Plain-text document sources
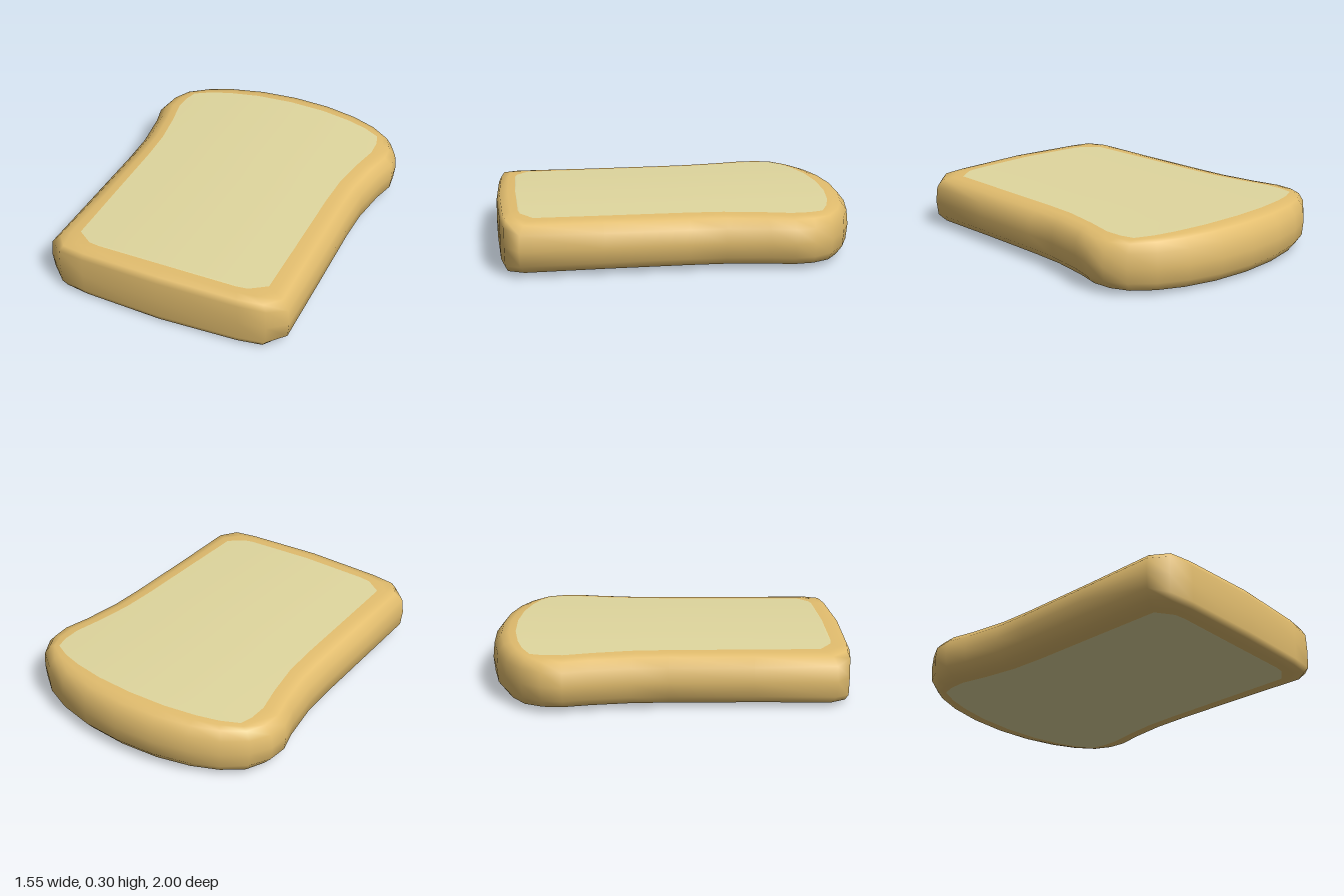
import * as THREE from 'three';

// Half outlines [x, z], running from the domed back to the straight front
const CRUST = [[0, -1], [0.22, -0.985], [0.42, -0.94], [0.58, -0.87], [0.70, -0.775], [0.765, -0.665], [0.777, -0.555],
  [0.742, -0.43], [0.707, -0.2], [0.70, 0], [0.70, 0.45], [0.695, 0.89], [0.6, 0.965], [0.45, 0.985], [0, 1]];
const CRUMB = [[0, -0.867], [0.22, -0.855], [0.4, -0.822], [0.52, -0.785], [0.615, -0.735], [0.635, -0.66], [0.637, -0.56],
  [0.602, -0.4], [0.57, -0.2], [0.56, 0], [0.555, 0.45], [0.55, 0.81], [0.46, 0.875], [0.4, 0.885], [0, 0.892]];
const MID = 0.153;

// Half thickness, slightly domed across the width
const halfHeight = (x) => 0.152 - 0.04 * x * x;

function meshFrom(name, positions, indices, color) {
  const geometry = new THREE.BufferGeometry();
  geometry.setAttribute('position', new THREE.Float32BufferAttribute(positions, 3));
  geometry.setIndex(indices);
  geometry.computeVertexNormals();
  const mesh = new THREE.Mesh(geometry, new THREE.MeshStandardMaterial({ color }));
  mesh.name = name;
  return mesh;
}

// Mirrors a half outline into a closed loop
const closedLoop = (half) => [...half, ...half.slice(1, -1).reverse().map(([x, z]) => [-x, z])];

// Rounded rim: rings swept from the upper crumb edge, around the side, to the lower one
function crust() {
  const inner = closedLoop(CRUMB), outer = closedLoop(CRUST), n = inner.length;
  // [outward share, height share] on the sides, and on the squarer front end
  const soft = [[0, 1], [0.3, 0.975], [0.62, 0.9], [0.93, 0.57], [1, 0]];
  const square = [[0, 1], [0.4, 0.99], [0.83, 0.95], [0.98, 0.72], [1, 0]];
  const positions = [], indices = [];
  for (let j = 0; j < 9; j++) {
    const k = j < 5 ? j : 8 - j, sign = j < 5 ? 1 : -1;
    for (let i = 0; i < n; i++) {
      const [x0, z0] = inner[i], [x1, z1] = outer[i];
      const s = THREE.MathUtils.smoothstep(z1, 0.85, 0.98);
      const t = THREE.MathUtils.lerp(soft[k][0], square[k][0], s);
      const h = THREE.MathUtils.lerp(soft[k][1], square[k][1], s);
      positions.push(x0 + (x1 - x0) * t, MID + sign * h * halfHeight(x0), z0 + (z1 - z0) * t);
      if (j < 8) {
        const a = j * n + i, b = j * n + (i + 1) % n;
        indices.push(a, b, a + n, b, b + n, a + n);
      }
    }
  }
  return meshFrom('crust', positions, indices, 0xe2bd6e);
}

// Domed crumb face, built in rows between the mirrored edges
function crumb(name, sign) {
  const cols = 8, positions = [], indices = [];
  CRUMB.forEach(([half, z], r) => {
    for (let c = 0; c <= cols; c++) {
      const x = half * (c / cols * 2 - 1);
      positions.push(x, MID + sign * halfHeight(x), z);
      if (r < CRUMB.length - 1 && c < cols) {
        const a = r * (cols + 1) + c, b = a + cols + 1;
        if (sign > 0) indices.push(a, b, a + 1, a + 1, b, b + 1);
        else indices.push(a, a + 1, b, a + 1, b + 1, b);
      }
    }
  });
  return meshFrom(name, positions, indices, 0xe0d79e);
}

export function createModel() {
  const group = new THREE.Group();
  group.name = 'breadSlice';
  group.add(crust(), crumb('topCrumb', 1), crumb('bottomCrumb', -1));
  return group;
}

(Assignment) Scan the entries above for the word "indices" and collect each line holding it.

(Response area)
function meshFrom(name, positions, indices, color) {
  geometry.setIndex(indices);
  const positions = [], indices = [];
        indices.push(a, b, a + n, b, b + n, a + n);
  return meshFrom('crust', positions, indices, 0xe2bd6e);
  const cols = 8, positions = [], indices = [];
        if (sign > 0) indices.push(a, b, a + 1, a + 1, b, b + 1);
        else indices.push(a, a + 1, b, a + 1, b + 1, b);
  return meshFrom(name, positions, indices, 0xe0d79e);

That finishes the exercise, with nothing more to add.